SAP has admitted its TomorrowNow unit carried out "inappropriate downloads" of documents from its rival Oracle, but said SAP had not accessed the material.
SAP says it "regrets" the downloading incidents
Oracle is suing SAP, accusing it of hacking into its computer network and stealing vital product information.
In a written legal response to Oracle's claims of intellectual property theft, SAP said the downloaded material had stayed in TomorrowNow's systems.
SAP said changes had now been made to TomorrowNow's management.
"Even a single inappropriate download is unacceptable from my perspective.
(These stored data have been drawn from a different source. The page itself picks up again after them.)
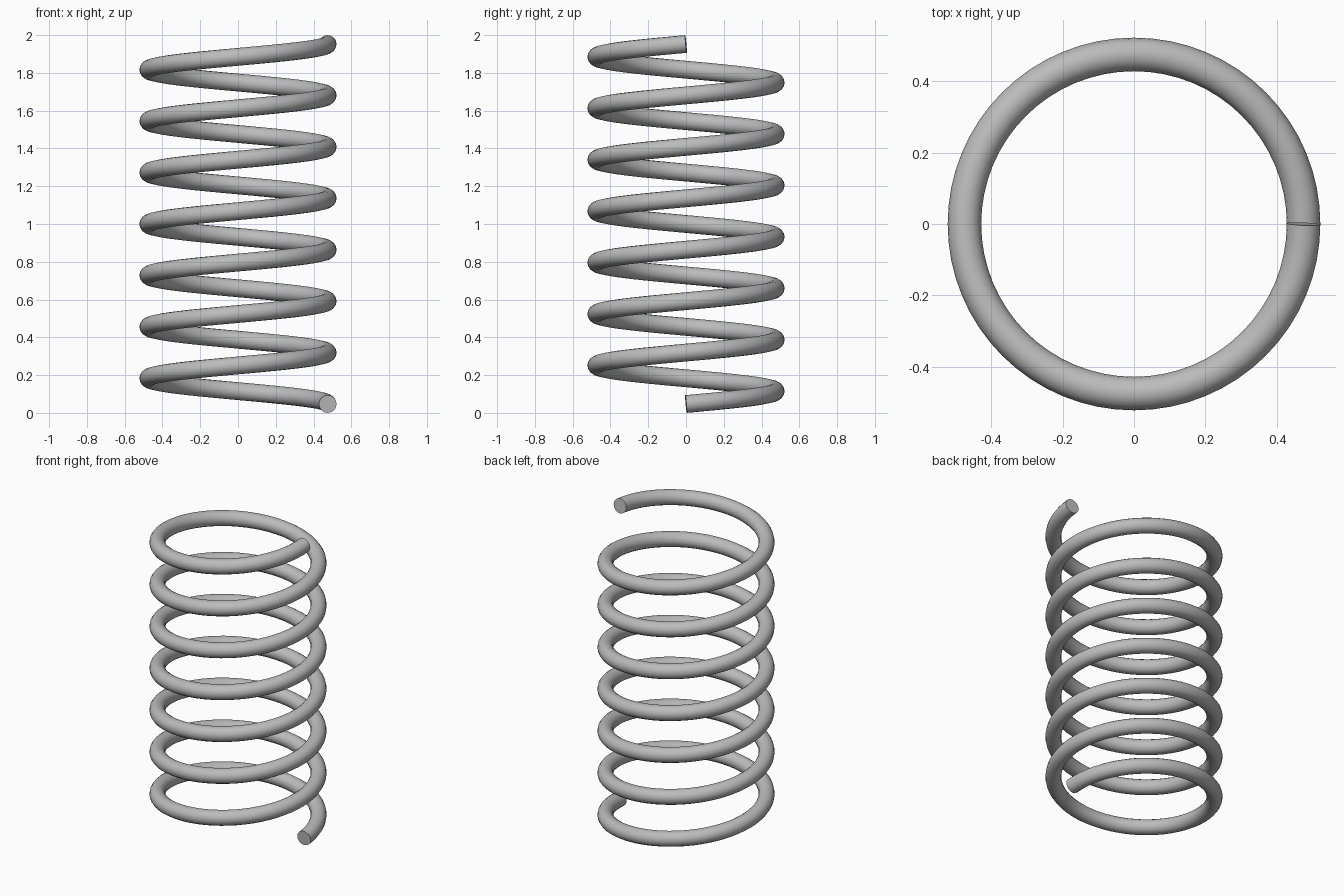
import bpy
from math import sin, cos, pi, radians

cube = bpy.data.objects.get("Cube")
if cube:
    bpy.data.objects.remove(cube, do_unlink=True)

TURNS, STEPS = 7, 64           # coils, segments per coil
COIL_R, WIRE_R = 0.475, 0.047  # coil centreline radius, wire radius
HEIGHT = 2.0

# Plain grey metal
steel = bpy.data.materials.new("grey_steel")
steel.use_nodes = True
colour = (0.5, 0.5, 0.5, 1)
steel.diffuse_color = colour
steel.node_tree.nodes["Principled BSDF"].inputs["Base Color"].default_value = colour

# Helical centreline, rising anticlockwise from the +x side
path = bpy.data.curves.new("spring_coil", "CURVE")
path.dimensions = "3D"
path.twist_mode = "Z_UP"
path.bevel_depth = WIRE_R
path.bevel_resolution = 6
path.use_fill_caps = True
spline = path.splines.new("POLY")
count = TURNS * STEPS
spline.points.add(count)
for i, point in enumerate(spline.points):
    a = 2 * pi * i / STEPS
    z = WIRE_R + (HEIGHT - 2 * WIRE_R) * i / count
    point.co = (COIL_R * cos(a), COIL_R * sin(a), z, 1)

# Round wire swept along the path, with flat cut ends
spring = bpy.data.objects.new("spring_coil", path)
bpy.context.collection.objects.link(spring)
bpy.ops.object.select_all(action="DESELECT")
spring.select_set(True)
bpy.context.view_layer.objects.active = spring
bpy.ops.object.convert(target="MESH")
spring = bpy.context.object
spring.data.materials.clear()
spring.data.materials.append(steel)
# Weld the caps to the tube so the cut edges stay crisp
bpy.ops.object.mode_set(mode="EDIT")
bpy.ops.mesh.select_all(action="SELECT")
bpy.ops.mesh.remove_doubles(threshold=0.0001)
bpy.ops.mesh.normals_make_consistent(inside=False)
bpy.ops.object.mode_set(mode="OBJECT")
bpy.ops.object.shade_smooth_by_angle(angle=radians(40))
We regret very much that this occurred," SAP's chief executive Henning Kagerman said in a statement.
Oracle has claimed the German firm is guilty of "corporate theft on a grand scale" by gaining illegal access to one of its customer support websites.
Oracle and SAP compete in the business software sector, selling programs that help firms to run more efficiently.
Oracle's lawsuit claims that SAP resorted to illegal activity to maintain its leadership in the market for business applications software.
It alleges that staff at TomorrowNow, a firm bought by SAP in 2005, accessed Oracle's computer network last year and illegally downloaded a wide range of copyrighted software and other material.
The software was part of the Peoplesoft business that was bought by Oracle in 2005.
The Peoplesoft deal was one of a $20bn series of takeovers that Oracle has pulled off in the past three years, exerting greater pressure on market leader SAP.
Through its actions, TomorrowNow had assembled a "storehouse of stolen Oracle intellectual property", Oracle says.
"This theft appears to be an essential, and illegal, part of SAP's competitive strategy against Oracle," the complaint - lodged with a federal court in San Francisco - alleges.